IF VOTERS want to end the infamous pension spiking at the San Ramon Valley Fire Protection District, they should start by replacing firefighters on the board of the debt-ridden agency with representatives loyal to residents and taxpayers.
As reported here last year, two fire chiefs, a deputy chief and an assistant chief who retired in the previous seven years were bringing home annual pensions of roughly a quarter-million dollars or more. That far exceeded the base salaries they were earning during their final year of employment.
In response to our reporting, fire district directors, who had approved an expensive new pension spiking option just two years earlier, took small steps to reduce the excesses for future retirees. They could have, and should have, gone much further. From rank-and-file firefighters to management, pension spiking is still prevalent at the district. For example, unused vacation and holidays can still be used to boost pensions as much as 20 percent.
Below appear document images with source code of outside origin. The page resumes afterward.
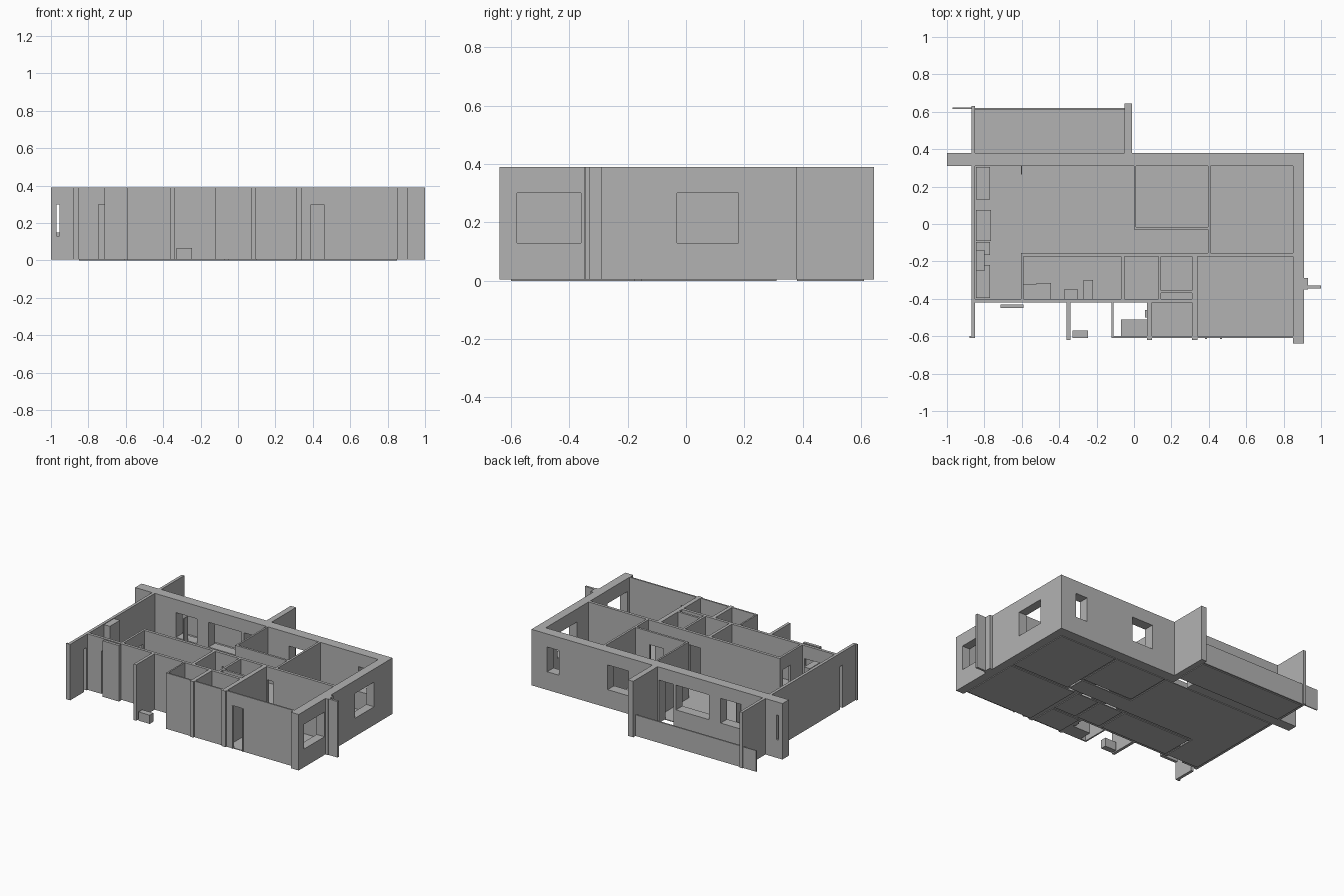
import bpy
import bmesh
from mathutils import Vector

cube = bpy.data.objects.get("Cube")
if cube:
    bpy.data.objects.remove(cube, do_unlink=True)

GREY = (0.45, 0.45, 0.45, 1.0)
plaster = bpy.data.materials.new("plain_grey")
plaster.use_nodes = True
plaster.diffuse_color = GREY
plaster.node_tree.nodes["Principled BSDF"].inputs["Base Color"].default_value = GREY

BASE = 0.005     # floor thickness, walls stand on it
TOP = 0.39       # wall height
HEAD = 0.3       # head of doors and windows
SILL = 0.13      # window sill


def door(start, end):
    return (start, end, BASE, HEAD)


def window(start, end):
    return (start, end, SILL, HEAD)


def wall(name, x0, x1, y0, y1, openings=(), bottom=BASE, top=TOP):
    """Upright slab with rectangular openings along its longer direction."""
    along_x = (x1 - x0) >= (y1 - y0)
    start, end = (x0, x1) if along_x else (y0, y1)
    cuts_u = sorted({start, end, *[v for o in openings for v in o[:2]]})
    cuts_z = sorted({bottom, top, *[v for o in openings for v in o[2:]]})
    bm = bmesh.new()

    def corner(u, z):
        return bm.verts.new((u, y0, z) if along_x else (x0, u, z))

    grid = [[corner(u, z) for z in cuts_z] for u in cuts_u]
    for i in range(len(cuts_u) - 1):
        for j in range(len(cuts_z) - 1):
            u = (cuts_u[i] + cuts_u[i + 1]) / 2
            z = (cuts_z[j] + cuts_z[j + 1]) / 2
            if any(a < u < b and c < z < d for a, b, c, d in openings):
                continue
            bm.faces.new((grid[i][j], grid[i + 1][j], grid[i + 1][j + 1], grid[i][j + 1]))
    loose = [v for v in bm.verts if not v.link_faces]
    bmesh.ops.delete(bm, geom=loose, context='VERTS')
    # Thicken the sheet into a closed slab
    made = bmesh.ops.extrude_face_region(bm, geom=bm.faces[:], use_keep_orig=True)
    moved = [g for g in made["geom"] if isinstance(g, bmesh.types.BMVert)]
    shift = Vector((0, y1 - y0, 0)) if along_x else Vector((x1 - x0, 0, 0))
    bmesh.ops.translate(bm, verts=moved, vec=shift)
    bmesh.ops.recalc_face_normals(bm, faces=bm.faces[:])
    mesh = bpy.data.meshes.new(name)
    bm.to_mesh(mesh)
    bm.free()
    mesh.materials.append(plaster)
    obj = bpy.data.objects.new(name, mesh)
    bpy.context.collection.objects.link(obj)
    return obj


def floor(name, x0, x1, y0, y1):
    wall(name + "_floor", x0, x1, y0, y1, bottom=0, top=BASE)


def block(name, x0, x1, y0, y1, height):
    wall(name, x0, x1, y0, y1, top=height)


# Outer walls
wall("north_wall", -1, 0.91, 0.31, 0.38,
     [window(-0.97, -0.955), window(-0.69, -0.53), window(-0.44, -0.19),
      door(-0.17, -0.06), window(0.17, 0.33), window(0.7, 0.79)])
wall("east_wall", 0.85, 0.91, -0.64, 0.38, [window(-0.58, -0.36), window(-0.03, 0.18)])
wall("west_wall", -0.87, -0.85, -0.61, 0.63, [door(-0.46, -0.43)])
wall("south_wall", -0.85, 0.31, -0.42, -0.4, [door(-0.745, -0.62)])
wall("front_room_south_wall", 0.34, 0.85, -0.61, -0.6, [door(0.39, 0.46)])
wall("front_closet_south_wall", 0.095, 0.31, -0.61, -0.6)
wall("porch_south_wall", -0.11, 0.07, -0.61, -0.6)

# Front door frame
for side, x in (("left", 0.46), ("right", 0.38)):
    wall("front_door_jamb_" + side, x, x + 0.01, -0.615, -0.61, top=HEAD)

# Projecting fins and screens on the outside
wall("front_fin", -0.36, -0.34, -0.62, -0.42)
wall("front_screen", -0.12, -0.11, -0.61, -0.42)
wall("closet_side_wall", 0.07, 0.095, -0.62, -0.42)
wall("front_panel", -0.715, -0.59, -0.45, -0.43)
wall("west_wall_stop", -0.88, -0.87, -0.61, -0.6)
wall("east_fin_root", 0.91, 0.93, -0.35, -0.29)
wall("east_fin", 0.93, 1, -0.345, -0.33)

# Balcony
wall("balcony_side_wall", -0.05, -0.01, 0.38, 0.645)
wall("balcony_parapet", -0.85, -0.05, 0.61, 0.62, top=0.15)
wall("balcony_parapet_end", -0.97, -0.87, 0.615, 0.622, top=0.15)

# Inner walls
wall("corridor_wall", -0.605, 0.85, -0.175, -0.155,
     [door(0, 0.09), door(0.2, 0.28), door(0.345, 0.39)])
wall("long_room_west_wall", -0.605, -0.59, -0.4, -0.175, [door(-0.27, -0.19)])
wall("long_room_east_wall", -0.07, -0.05, -0.4, -0.175)
wall("bath_wall", 0.13, 0.145, -0.4, -0.175)
wall("shaft_wall", 0.145, 0.31, -0.37, -0.355)
wall("front_room_west_wall", 0.31, 0.34, -0.62, -0.175)
wall("north_room_west_wall", 0, 0.012, -0.03, 0.31)
wall("north_room_south_wall", 0.012, 0.395, -0.03, -0.015, [door(0.18, 0.29)])
wall("north_room_east_wall", 0.395, 0.41, -0.155, 0.31, [door(-0.145, -0.04)])
wall("living_door_leaf", -0.603, -0.598, 0.265, 0.31, top=HEAD)

# Floors, one per room, left open under the inner walls
floor("living", -0.85, 0, -0.155, 0.31)
floor("hall", -0.85, -0.605, -0.4, -0.155)
floor("corridor", 0, 0.395, -0.155, -0.03)
floor("north_room", 0.012, 0.395, -0.015, 0.31)
floor("east_room", 0.41, 0.85, -0.155, 0.31)
floor("long_room", -0.59, -0.07, -0.4, -0.175)
floor("bath", -0.05, 0.13, -0.4, -0.175)
floor("shaft_room", 0.145, 0.31, -0.4, -0.175)
floor("front_room", 0.34, 0.85, -0.6, -0.175)
floor("closet", 0.095, 0.31, -0.6, -0.42)
floor("balcony", -0.85, -0.05, 0.38, 0.61)

# Fitted units along the west wall
block("north_cabinet", -0.845, -0.77, 0.13, 0.305, 0.12)
block("middle_cabinet", -0.845, -0.765, -0.09, 0.075, 0.12)
block("small_cabinet", -0.845, -0.77, -0.165, -0.095, 0.12)
block("tall_cabinet", -0.845, -0.8, -0.25, -0.14, TOP)
block("south_cabinet", -0.845, -0.77, -0.395, -0.22, 0.12)

# Fixtures in the long room and on the porch
block("corner_unit", -0.59, -0.52, -0.4, -0.32, 0.12)
block("wash_unit", -0.52, -0.445, -0.4, -0.315, 0.12)
block("low_unit", -0.375, -0.3, -0.4, -0.35, 0.1)
block("narrow_unit", -0.27, -0.22, -0.4, -0.3, 0.1)
block("porch_bench", -0.07, 0.07, -0.6, -0.51, 0.12)
block("porch_post", 0.06, 0.07, -0.5, -0.46, 0.12)
block("front_step", -0.33, -0.245, -0.61, -0.57, 0.065)
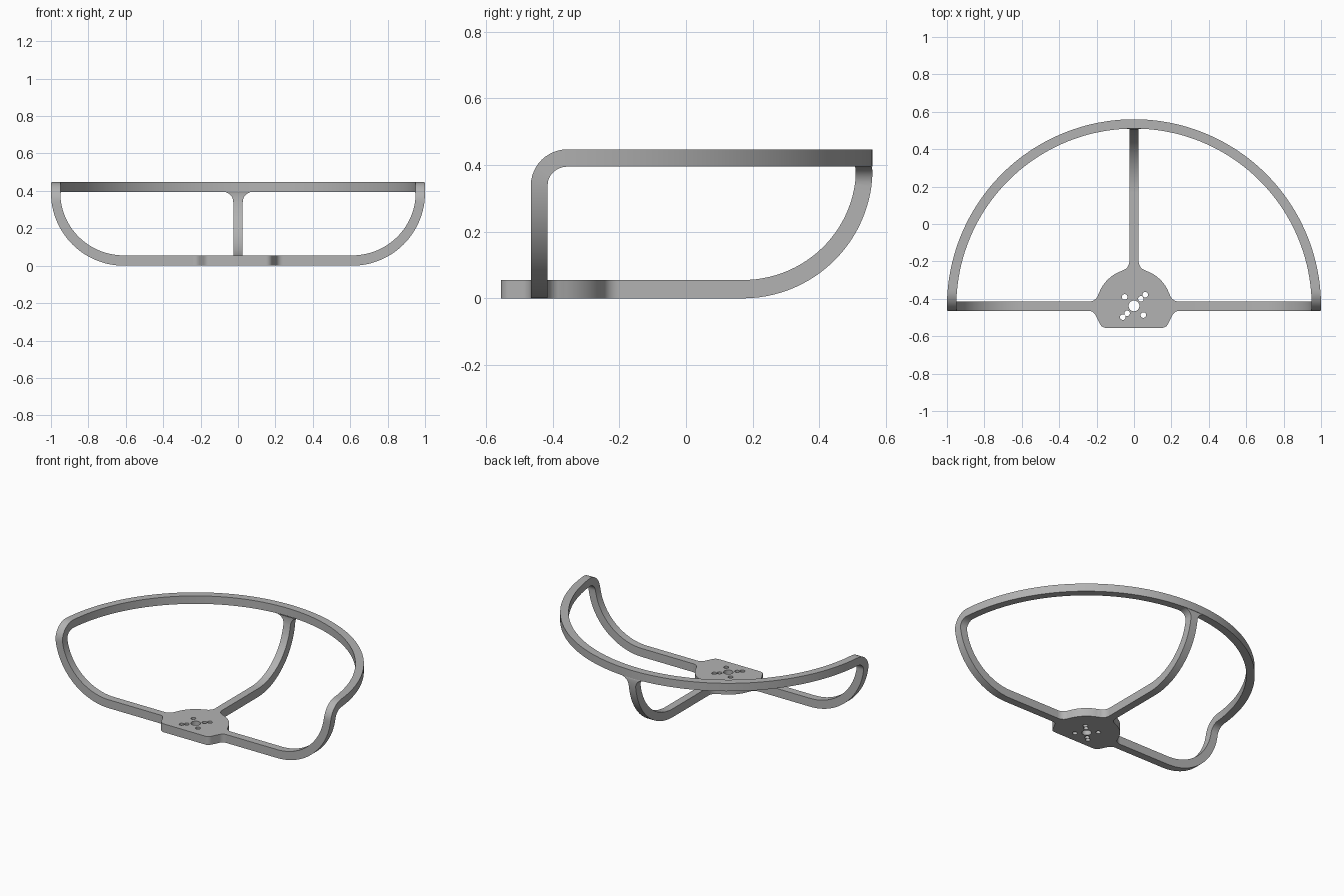
import bpy, bmesh
from math import sin, cos, sqrt, radians, asin, pi

cube = bpy.data.objects.get("Cube")
if cube:
    bpy.data.objects.remove(cube, do_unlink=True)

# Main dimensions
CY = -0.44               # y of the hub centre, also the ring centre
HW = 0.025               # half width of the arms
THICK = 0.055            # height of hub and arms
TOP, UNDER = 0.447, 0.395
BEND = 0.39              # radius of the arm curve
START = 0.24             # where arms leave the hub

grey = bpy.data.materials.new("matte_grey")
grey.use_nodes = True
COLOUR = (0.45, 0.45, 0.45, 1)
grey.diffuse_color = COLOUR
grey.node_tree.nodes["Principled BSDF"].inputs["Base Color"].default_value = COLOUR


def finish(obj):
    """Clean the mesh, colour it and smooth the curved sides."""
    bm = bmesh.new()
    bm.from_mesh(obj.data)
    bmesh.ops.remove_doubles(bm, verts=bm.verts, dist=1e-5)
    bmesh.ops.recalc_face_normals(bm, faces=bm.faces)
    bm.to_mesh(obj.data)
    bm.free()
    obj.data.materials.clear()
    obj.data.materials.append(grey)
    bpy.ops.object.select_all(action='DESELECT')
    obj.select_set(True)
    bpy.context.view_layer.objects.active = obj
    bpy.ops.object.shade_smooth_by_angle(angle=radians(35))


def loft(name, stations):
    """Skin a bar through four-cornered sections."""
    bm = bmesh.new()
    rows = [[bm.verts.new(p) for p in s] for s in stations]
    for a, b in zip(rows, rows[1:]):
        for i in range(4):
            j = (i + 1) % 4
            bm.faces.new((a[i], a[j], b[j], b[i]))
    mesh = bpy.data.meshes.new(name)
    bm.to_mesh(mesh)
    bm.free()
    obj = bpy.data.objects.new(name, mesh)
    bpy.context.collection.objects.link(obj)
    return obj


def arc(cx, cy, r, a0, a1, n=10):
    return [(cx + r * cos(radians(a0 + (a1 - a0) * i / n)),
             cy + r * sin(radians(a0 + (a1 - a0) * i / n))) for i in range(n + 1)]


def inset(z):
    """How far the arm curve lies inside the ring at height z."""
    d = max(BEND - z, 0)
    return BEND - sqrt(BEND ** 2 - d ** 2)


# Arm profile as (outer, inner) pairs of distance from hub centre and height
cr = 1 - BEND
arm = [((START, 0), (START, THICK))]
for i in range(25):
    a = radians(-90 + 82 * i / 24)
    arm.append(((cr + BEND * cos(a), BEND + BEND * sin(a)),
                (cr + (BEND - 0.05) * cos(a), BEND + (BEND - THICK) * sin(a))))

# Side arm, corner bend and half of the ring in one sweep, mirrored
path = []
for (ro, zo), (ri, zi) in arm:
    f, b = CY - HW, CY + HW
    path.append([(ro, f, zo), (ro, b, zo), (ri, b, zi), (ri, f, zi)])
by, bz, big, small = -0.355, 0.34, TOP - 0.34, UNDER - 0.34
for i in range(1, 13):
    t = radians(90 * i / 12)
    o = (by - 0.11 * cos(t), bz + big * sin(t))
    n = (by - 0.06 * cos(t), bz + small * sin(t))
    path.append([(sqrt(r * r - (y - CY) ** 2) - inset(z), y, z)
                 for r, (y, z) in ((1, o), (1, n), (0.95, n), (0.95, o))])
a0 = asin(by - CY)
for i in range(1, 41):
    a = a0 + (pi / 2 - a0) * i / 40
    path.append([(r * cos(a), CY + r * sin(a), z)
                 for r, z in ((1, TOP), (1, UNDER), (0.95, UNDER), (0.95, TOP))])
frame = loft("ring_and_side_arms", path)
mirror = frame.modifiers.new("mirror", 'MIRROR')
mirror.use_axis[0] = True
finish(frame)

# Rear arm, flaring out where it meets the ring
path = [[(-HW, CY + ro, zo), (HW, CY + ro, zo), (HW, CY + ri, zi), (-HW, CY + ri, zi)]
        for (ro, zo), (ri, zi) in arm]
for i in range(1, 11):
    t = radians(90 * i / 10)
    z, w = bz + small * sin(t), HW + small * (1 - cos(t))
    ro, ri = 1 - inset(z), 0.95 - inset(z)
    yo, yi = CY + sqrt(ro * ro - w * w), CY + sqrt(ri * ri - w * w)
    path.append([(-w, yo, z), (w, yo, z), (w, yi, z), (-w, yi, z)])
finish(loft("rear_arm", path))

# Hub plate: half outline with filleted arm roots, mirrored, plus holes
half = (arc(0.15, -0.52, 0.035, -90, -22)
        + arc(START, -0.502, 0.037, 158, 90)
        + arc(START, -0.365, 0.05, -90, -165)
        + arc(0, CY, 0.2, 21, 71, 16)
        + arc(0.075, -0.2, 0.05, -105, -180))
outline = half + [(-x, y) for x, y in reversed(half)]
holes = [(0, -0.438, 0.029)] + [(x, y, 0.015) for x, y in (
    (-0.05, -0.39), (0.06, -0.378), (0.037, -0.4),
    (-0.037, -0.478), (-0.06, -0.498), (0.05, -0.487))]
loops = [outline] + [arc(x, y, r, 0, 345, 23) for x, y, r in holes]
curve = bpy.data.curves.new("hub_plate", 'CURVE')
curve.dimensions = '2D'
curve.fill_mode = 'BOTH'
curve.extrude = THICK / 2
for pts in loops:
    s = curve.splines.new('POLY')
    s.points.add(len(pts) - 1)
    for p, (x, y) in zip(s.points, pts):
        p.co = (x, y, 0, 1)
    s.use_cyclic_u = True
hub = bpy.data.objects.new("hub_plate", curve)
bpy.context.collection.objects.link(hub)
bpy.ops.object.select_all(action='DESELECT')
hub.select_set(True)
bpy.context.view_layer.objects.active = hub
bpy.ops.object.convert(target='MESH')
hub = bpy.context.view_layer.objects.active
for v in hub.data.vertices:
    v.co.z += THICK / 2
finish(hub)
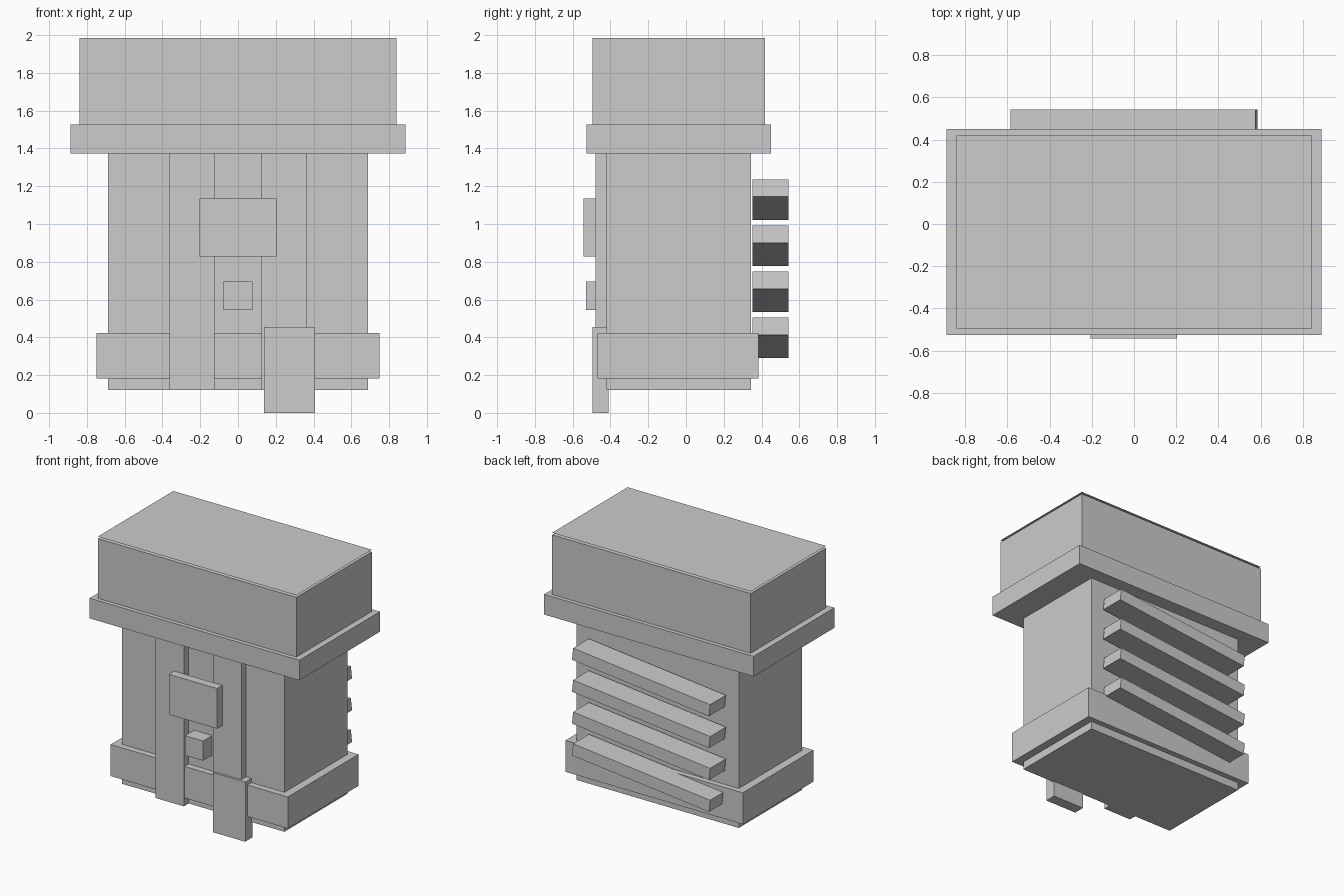
import bpy, math

if "Cube" in bpy.data.objects:
    bpy.data.objects.remove(bpy.data.objects["Cube"])

grey = bpy.data.materials.new("light_grey")
grey.diffuse_color = (0.604, 0.604, 0.604, 1)
grey.use_nodes = True
grey.node_tree.nodes["Principled BSDF"].inputs["Base Color"].default_value = grey.diffuse_color


def box(name, x, y, z, tilt=0.0):
    """Box from (min, max) ranges, optionally tilted about y."""
    bpy.ops.mesh.primitive_cube_add(
        size=1, location=[(a + b) / 2 for a, b in (x, y, z)])
    ob = bpy.context.object
    ob.name = name
    for v in ob.data.vertices:
        v.co = [c * (b - a) for c, (a, b) in zip(v.co, (x, y, z))]
    ob.rotation_euler.y = tilt
    ob.data.materials.append(grey)
    return ob


# Main body, lower band, rim and upper box
box("body", (-0.687, 0.687), (-0.42, 0.343), (0.122, 1.374))
box("lower_band", (-0.75, 0.75), (-0.469, 0.385), (0.183, 0.424))
box("rim", (-0.887, 0.887), (-0.526, 0.449), (1.374, 1.528))
box("upper_box", (-0.84, 0.84), (-0.494, 0.418), (1.528, 1.984))

# Thin cover sheet just above the upper box
bpy.ops.mesh.primitive_plane_add(size=1, location=(0, -0.038, 2.0))
cover = bpy.context.object
cover.name = "cover_sheet"
for v in cover.data.vertices:
    v.co.x *= 1.68
    v.co.y *= 0.912
cover.data.materials.append(grey)

# Front straps
for side, name in ((-1, "left_strap"), (1, "right_strap")):
    xs = sorted((side * 0.124, side * 0.363))
    box(name, xs, (-0.478, -0.41), (0.122, 1.374))

# Front plate, small block and hanging tab
box("front_plate", (-0.205, 0.203), (-0.543, -0.478), (0.828, 1.135))
box("front_block", (-0.078, 0.076), (-0.53, -0.415), (0.544, 0.695))
box("hanging_tab", (0.137, 0.408), (-0.495, -0.409), (0.0, 0.456))

# Tilted slats on the back, higher toward +x
for i in range(4):
    z = 0.398 + 0.2437 * i
    box("back_slat_%d" % (i + 1), (-0.583, 0.583), (0.353, 0.543),
        (z - 0.046, z + 0.046), -math.radians(6))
On top of that, managers can fatten retirement pay by cashing in unused "administrative leave" and receiving pension credit for standby pay. In other words, not only are they paid extra for items that should be part of the job for which they already receive substantial salaries, they're also using those add-ons to boost their pensions.
It's time to inject some sanity. But, get this: For the past two years the fire board has been run by firefighters. That's right: Three of the five board members work in other Bay Area fire departments and belong to the same parent union as the San Ramon Valley firefighters. When it comes to pension changes, and when it comes to negotiations, they are bargaining with the same union that represents them.
It's time for residents and taxpayers to take back their department. Nick Dickson, one of the firefighters on the board, is not seeking re-election. Another, Jennifer Price, is running for a third term. Both seats should be filled with residents without conflicts.
Price has another problem. Her husband is a brother of the fire chief, Richard Price. While she has abstained from issues involving his hiring and compensation, she passes judgment on his policy recommendations. We think highly of the chief, who takes pension problems seriously. But he needs to push harder for change. He shouldn't be constrained by his firefighter sister-in-law.
For those reasons, we endorse engineer Glenn Umont and financial adviser Michael Marchi, who will put taxpayers' interests above firefighters'. (The fourth candidate on the ballot, Walter Welti, dropped out and is supporting Umont and Marchi.) Umont and Marchi have been active participants at board meetings, understand the district's issues and recognize the long-term fiscal plight of the district.
There's a lot to be concerned about. Pension spiking is just the tip of the iceberg.
The high-wealth district has very adequate property tax revenues, yet it has run up astounding debt. The pension and retiree health funds are $132 million short. Put another way, the district would have to devote 21/2 years of income to those two programs just to bring them to where they should be today.
Tough decisions must be made to return fiscal sanity to the district. Yet, Jennifer Price at first told us that, on pension reform, the board had "already done the things we can do legally."
That's simply not so, as she acknowledged when pressed further. There are many changes the board can still, and must, make to reduce pension spiking. But first voters need representatives who understand where their loyalties should lie.